In the years since the ceasefires and the Good Friday Agreement we have been exceedingly inept here in Northern Ireland at our attempts to investigate our recent troubles. Perhaps the reason for this lies in the very fact that they are so recent. Whether it is the Historical Enquiries Team or the Consultative Group on the Past or the never-ending flow of inquiries into various paramilitary and state killings, the end result has usually been a report that pleases one side of the sectarian fence and leaves the other side indulging in that favourite pastime of ours, whataboutery.
There was a time when I would have supported something along the lines of a South Africa-style truth commission but not now. The one piece of truth that has been uncovered over the past decade or so is that we are incapable of dealing with our past, at least not at the moment. Two and a half years ago I wrote a short post on this website regarding the Consultative Group on the past where I suggested it was time, in a political sense, to start concentrating on the future. I stated:

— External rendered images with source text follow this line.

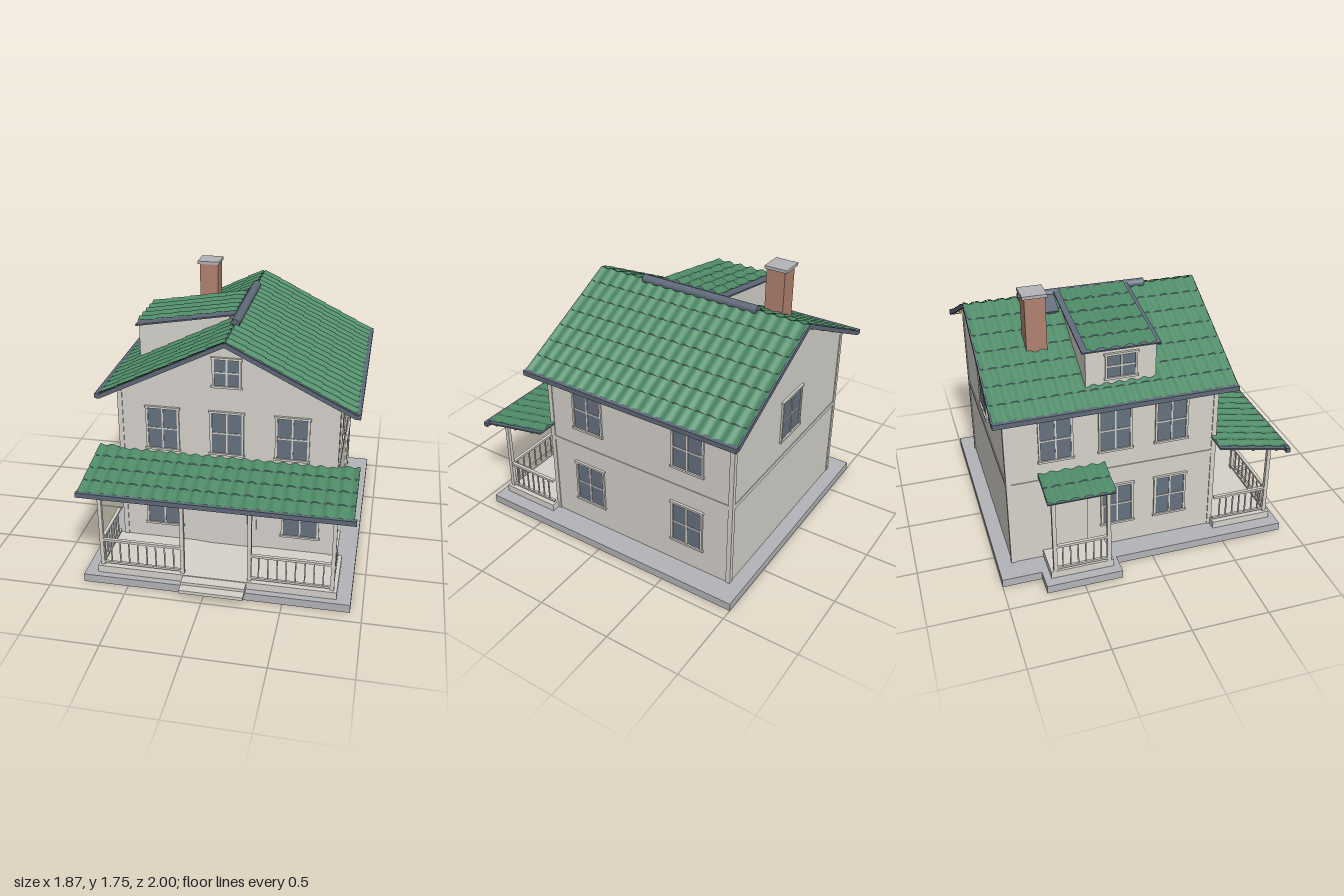
import * as THREE from 'three';
import { mergeGeometries } from 'three/addons/utils/BufferGeometryUtils.js';

const mat = (name, color, side = THREE.FrontSide) => {
  const m = new THREE.MeshStandardMaterial({ color, side });
  m.name = name;
  return m;
};

export function createModel() {
  const cream = mat('cream siding', 0xd6d3cc);
  const stone = mat('grey stone', 0xb4b5b9);
  const slate = mat('slate trim', 0x5f6979);
  const green = mat('green tiles', 0x4f8c68, THREE.DoubleSide);
  const glass = mat('window glass', 0x66727f);
  const wood = mat('rafter wood', 0xb8966c);
  const brick = mat('brick', 0xb28270);

  const house = new THREE.Group();
  house.name = 'house';

  const group = (name, parent = house) => {
    const g = new THREE.Group();
    g.name = name;
    parent.add(g);
    return g;
  };
  const add = (name, geo, m, parent = house) => {
    const mesh = new THREE.Mesh(geo, m);
    mesh.name = name;
    parent.add(mesh);
    return mesh;
  };
  // Box given by its limits on each axis
  const box = (name, m, x0, x1, y0, y1, z0, z1, parent = house) => {
    const mesh = add(name, new THREE.BoxGeometry(x1 - x0, y1 - y0, z1 - z0), m, parent);
    mesh.position.set((x0 + x1) / 2, (y0 + y1) / 2, (z0 + z1) / 2);
    return mesh;
  };
  // Outline in x-y extruded from z0 to z1
  const prism = (name, m, pts, z0, z1) => {
    const shape = new THREE.Shape(pts.map(p => new THREE.Vector2(...p)));
    const geo = new THREE.ExtrudeGeometry(shape, { depth: z1 - z0, bevelEnabled: false });
    geo.translate(0, 0, z0);
    return add(name, geo, m);
  };

  // Ground slabs, floors and steps
  box('mainSlab', stone, -0.795, 0.925, 0, 0.055, -1, 0.915);
  box('sideSlab', stone, -0.935, -0.79, 0, 0.055, -0.745, -0.25);
  box('porchFloor', cream, -0.71, 0.835, 0.055, 0.105, 0.46, 0.872);
  box('lowerStep', cream, -0.145, 0.265, 0.058, 0.08, 0.86, 1.0);
  box('upperStep', cream, -0.145, 0.265, 0.08, 0.1, 0.86, 0.94);
  box('sidePorchFloor', cream, -0.87, -0.64, 0.055, 0.105, -0.7, -0.29);

  // Walls with gables, corner boards and belt course
  const L = -0.645, R = 0.77, F = 0.465, B = -0.905, MID = 0.0625;
  prism('walls', cream, [[L, 0.05], [R, 0.05], [R, 1.2], [MID, 1.552], [L, 1.2]], B, F);
  for (const [x0, x1] of [[L - 0.006, L + 0.025], [R - 0.025, R + 0.006]])
    for (const [z0, z1] of [[B - 0.006, B + 0.025], [F - 0.025, F + 0.006]])
      box('cornerBoard', cream, x0, x1, 0.05, 1.18, z0, z1);
  box('beltCourse', cream, L - 0.005, R + 0.005, 0.628, 0.658, B - 0.005, F + 0.005);

  // Windows: glass, frame and crossing bars, turned to face out of a wall
  function addWindow(x, y, z, yaw, w, h) {
    const g = group('window');
    g.position.set(x, y, z);
    g.rotation.y = yaw;
    const a = w / 2, b = h / 2, t = 0.014;
    box('glass', glass, -a, a, -b, b, -0.002, 0.005, g);
    for (const s of [-1, 1]) {
      box('frameSide', cream, s * a - t / 2, s * a + t / 2, -b, b, 0, 0.012, g);
      box('frameRail', cream, -a - 0.014, a + 0.014, s * b - t / 2, s * b + t / 2, 0, 0.016, g);
    }
    box('verticalBar', cream, -0.005, 0.005, -b, b, 0, 0.009, g);
    box('crossBar', cream, -a, a, -0.005, 0.005, 0, 0.009, g);
  }
  for (const x of [-0.357, MID, 0.482]) addWindow(x, 0.935, F, 0, 0.205, 0.295);
  for (const x of [-0.36, 0.55]) addWindow(x, 0.37, F, 0, 0.235, 0.305);
  addWindow(MID, 1.353, F, 0, 0.17, 0.19);
  addWindow(MID, 0.93, B, Math.PI, 0.25, 0.29);
  for (const y of [0.37, 0.937])
    for (const z of [0.16, -0.59]) addWindow(R, y, z, Math.PI / 2, 0.215, 0.295);
  for (const z of [0.16, -0.21, -0.59]) addWindow(L, 0.937, z, -Math.PI / 2, 0.205, 0.295);
  for (const z of [0.16, -0.2]) addWindow(L, 0.37, z, -Math.PI / 2, 0.205, 0.295);

  // Doors
  box('frontDoorFrame', cream, -0.13, 0.26, 0.105, 0.625, F, F + 0.006);
  box('frontDoor', cream, -0.075, 0.2, 0.105, 0.597, F, F + 0.012);
  box('sideDoor', cream, L - 0.01, L, 0.105, 0.56, -0.62, -0.4);

  // Wavy tile sheet: x runs uphill, each row lifts at its lower end
  function tileSheet(length, width) {
    const rows = Math.max(2, Math.round(length / 0.13)), step = length / rows;
    const waves = Math.round(width / 0.08);
    const parts = [];
    for (let r = 0; r < rows; r++) {
      const geo = new THREE.PlaneGeometry(step, width, 1, waves * 8);
      geo.rotateX(-Math.PI / 2);
      const p = geo.attributes.position;
      for (let i = 0; i < p.count; i++) {
        const wave = Math.cos((p.getZ(i) / width + 0.5) * waves * Math.PI * 2);
        p.setY(i, 0.008 + 0.007 * wave + (p.getX(i) < 0 ? 0.005 : 0));
      }
      geo.translate(-length / 2 + (r + 0.5) * step, 0, 0);
      geo.computeVertexNormals();
      parts.push(geo);
    }
    return mergeGeometries(parts);
  }
  // Roof slope rising along local +x from (x0,y0) to (x1,y1); yaw turns the whole slope
  function roofSlope(name, yaw, [x0, y0], [x1, y1], z0, z1, edge = 0) {
    const turn = group(name);
    turn.rotation.y = yaw;
    const g = group('slope', turn);
    g.position.set((x0 + x1) / 2, (y0 + y1) / 2, (z0 + z1) / 2);
    g.rotation.z = Math.atan2(y1 - y0, x1 - x0);
    const len = Math.hypot(x1 - x0, y1 - y0), w = z1 - z0;
    add('tiles', tileSheet(len, w - 2 * edge), green, g);
    box('deck', slate, -len / 2, len / 2, -0.01, 0, -w / 2, w / 2, g);
    return { turn, g, len, w };
  }

  // Main roof: two slopes with barge boards, gutters, rafters and purlin ends
  for (const left of [true, false]) {
    const lo = left ? -0.75 : -0.875, hi = left ? MID : -MID;
    const [z0, z1] = left ? [-0.98, 0.545] : [-0.545, 0.98];
    const { turn, g, len, w } = roofSlope('mainRoof', left ? 0 : Math.PI, [lo, 1.165], [hi, 1.571], z0, z1);
    for (const s of [-1, 1])
      box('bargeBoard', slate, -len / 2, len / 2, -0.018, 0.01, s * w / 2 - 0.007, s * w / 2 + 0.007, g);
    box('gutter', slate, lo - 0.025, lo + 0.006, 1.148, 1.18, z0 - 0.005, z1 + 0.005, turn);
    const flip = left ? 1 : -1, mid = (z0 + z1) / 2;
    for (let i = 0; i < 6; i++) {
      const z = flip * (0.43 - i * 0.257) - mid;
      box('rafterTail', wood, -len / 2 + 0.012, -len / 2 + 0.14, -0.042, -0.01, z - 0.01, z + 0.01, g);
    }
    for (const t of [0.27, 0.48, 0.68, 0.88])
      for (const [a, b] of [[F - 0.01, 0.53], [-0.965, B + 0.01]]) {
        const x = -len / 2 + t * len, za = flip * a - mid, zb = flip * b - mid;
        box('purlinEnd', wood, x - 0.008, x + 0.008, -0.024, -0.01, Math.min(za, zb), Math.max(za, zb), g);
      }
  }
  const ridge = add('ridgeCap', new THREE.CylinderGeometry(0.03, 0.03, 0.84, 20), slate);
  ridge.rotation.x = Math.PI / 2;
  ridge.position.set(MID, 1.577, -0.218);
  const flashing = box('flashing', slate, -0.1, 0.04, 1.535, 1.555, -0.53, -0.41);
  flashing.rotation.z = Math.atan(0.5);

  // Dormer with shed roof
  prism('dormerWalls', cream, [[-0.61, 1.2], [0, 1.5], [0, 1.585], [-0.61, 1.478]], -0.385, 0.06);
  addWindow(-0.61, 1.362, -0.162, -Math.PI / 2, 0.19, 0.16);
  roofSlope('dormerRoof', 0, [-0.63, 1.484], [0.04, 1.6], -0.41, 0.085, 0.03);

  // Chimney
  box('chimney', brick, -0.33, -0.2, 1.3, 1.735, -0.675, -0.545);
  box('chimneyCap', stone, -0.345, -0.19, 1.735, 1.755, -0.69, -0.535);

  // Front porch roof: turned so uphill points to the house
  const porch = roofSlope('porchRoof', Math.PI / 2, [-0.92, 0.662], [-0.44, 0.757], -0.795, 0.915);
  for (const x of [-0.17, 0.0, 0.15])
    box('porchPurlin', wood, x - 0.007, x + 0.007, -0.024, -0.01, -porch.w / 2 + 0.01, porch.w / 2 - 0.01, porch.g);
  box('porchGutter', slate, -0.807, 0.93, 0.64, 0.672, 0.903, 0.932);
  roofSlope('sidePorchRoof', 0, [-0.89, 0.643], [-0.64, 0.696], -0.71, -0.28);

  // Posts and railings
  const post = (x, z, top) => box('post', cream, x - 0.0125, x + 0.0125, 0.1, top, z - 0.0125, z + 0.0125);
  const postX = [-0.682, -0.152, 0.28, 0.804], postZ = 0.842;
  postX.forEach(x => post(x, postZ, 0.67));
  for (const z of [-0.67, -0.32]) post(-0.857, z, 0.645);

  function railing(x0, z0, x1, z1, count) {
    const g = group('railing');
    const len = Math.hypot(x1 - x0, z1 - z0);
    g.position.set(x0, 0, z0);
    g.rotation.y = -Math.atan2(z1 - z0, x1 - x0);
    box('topRail', cream, 0, len, 0.283, 0.299, -0.011, 0.011, g);
    box('bottomRail', cream, 0, len, 0.115, 0.129, -0.008, 0.008, g);
    for (let i = 1; i <= count; i++) {
      const x = len * i / (count + 1);
      box('baluster', cream, x - 0.004, x + 0.004, 0.129, 0.283, -0.004, 0.004, g);
    }
  }
  railing(postX[0], postZ, postX[1], postZ, 8);
  railing(postX[2], postZ, postX[3], postZ, 8);
  railing(postX[0], F, postX[0], postZ, 7);
  railing(postX[3], F, postX[3], postZ, 7);
  railing(-0.857, -0.67, -0.857, -0.32, 6);

  return house;
}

The best way to "deal with the legacy of the past" (as the CGP claims it is doing) is to stop dwelling on it and move on. I don't mean this to sound cold. I am not for one moment suggesting that the past be swept under the carpet or simply forgotten about, not that there would ever be any chance of that happening. We live in a society addicted to graveside orations and the commemoration of past battles so no one need worry about a sudden bout of mass amnesia hitting the province. However, the endless stream of costly committees and inquiries dealing with controversial elements of our past are achieving nothing other than keeping old wounds open.

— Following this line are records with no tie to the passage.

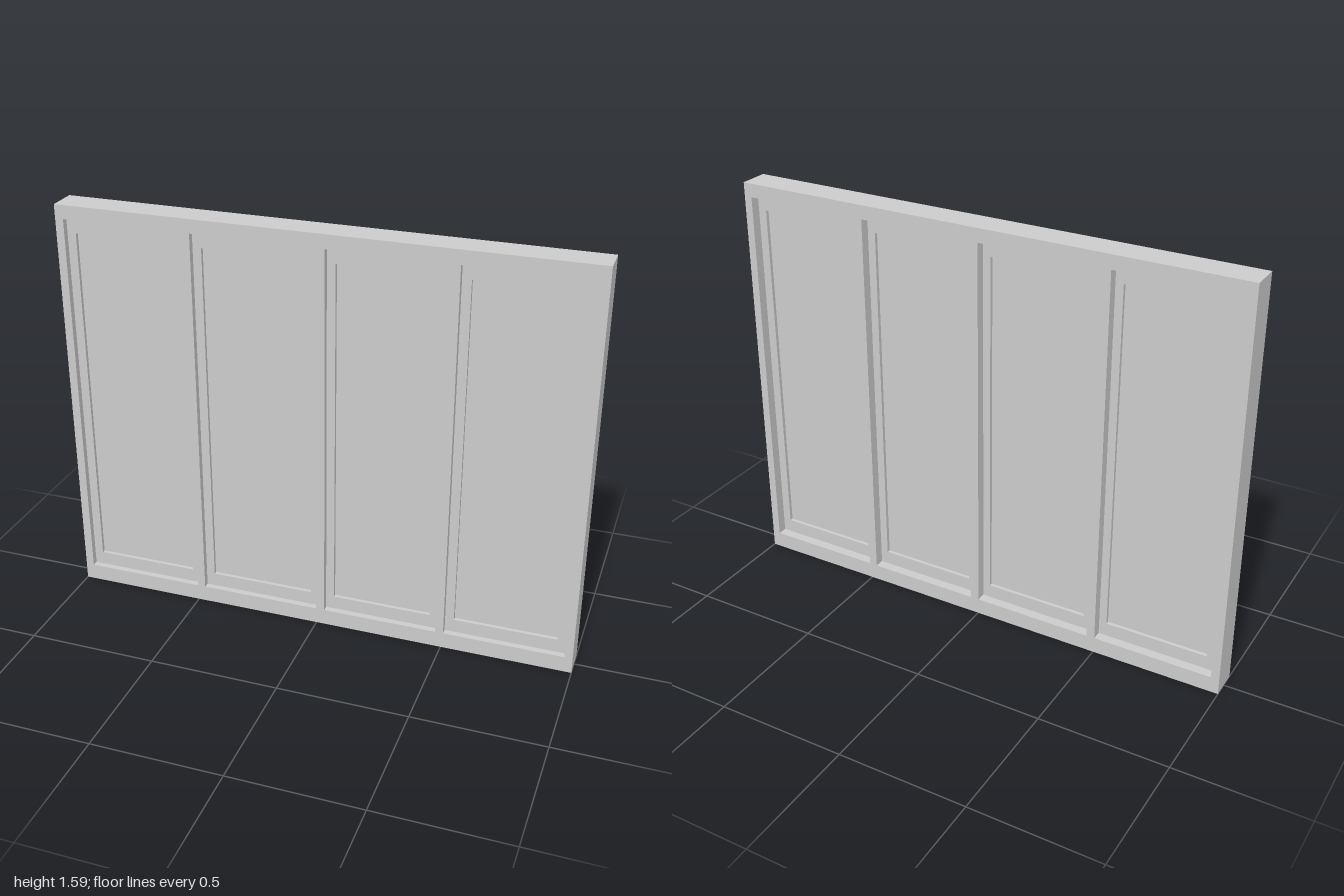
import * as THREE from 'three';

const material = new THREE.MeshStandardMaterial({ color: 0xcccccc, flatShading: true });

// Rectangle given as [x0, y0, x1, y1]
function trace(path, [x0, y0, x1, y1]) {
  path.moveTo(x0, y0);
  path.lineTo(x1, y0);
  path.lineTo(x1, y1);
  path.lineTo(x0, y1);
  path.closePath();
  return path;
}

// Rectangular slab between two depths, with rectangular openings
function slab(name, outer, openings, zBack, zFront) {
  const shape = trace(new THREE.Shape(), outer);
  for (const o of openings) shape.holes.push(trace(new THREE.Path(), o));
  const geometry = new THREE.ExtrudeGeometry(shape, { depth: zFront - zBack, bevelEnabled: false });
  geometry.translate(0, 0, zBack);
  const mesh = new THREE.Mesh(geometry, material);
  mesh.name = name;
  return mesh;
}

export function createModel() {
  const group = new THREE.Group();
  group.name = 'window';

  // Horizontal extents of each opening and of the pane inside it
  const bays = [
    { opening: [-0.968, -0.503], pane: [-0.934, -0.533] },
    { opening: [-0.471, -0.002], pane: [-0.438, -0.031] },
    { opening: [0.032, 0.476], pane: [0.064, 0.446] },
    { opening: [0.508, 0.969], pane: [0.542, 0.936] },
  ];
  const openingRect = ([a, b]) => [a, 0.064, b, 1.537];
  const paneRect = ([a, b]) => [a, 0.118, b, 1.48];

  // Outer frame with mullions
  group.add(slab('outerFrame', [-1, 0, 1, 1.59], bays.map((b) => openingRect(b.opening)), -0.058, 0.058));

  // Sash and glass in each bay
  bays.forEach(({ opening, pane }, i) => {
    const bay = new THREE.Group();
    bay.name = `casement${i + 1}`;
    bay.add(slab('sash', openingRect(opening), [paneRect(pane)], -0.02, 0.034));
    bay.add(slab('glass', paneRect(pane), [], -0.006, 0.02));
    group.add(bay);
  });

  return group;
}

Someday we will be able to deal with our past, but do not expect it to come anytime soon. Until then I suggest we, to use a horrible cliché, draw a line in the sand and just get on with things. Spanish people have only in recent times found themselves able to discuss their civil war which ended more than seventy years ago. The unwritten 'pacto de olvido' is probably the best template available when it comes to the way in which we in Northern Ireland confront our past. Sad? Indeed, very sad. But also true.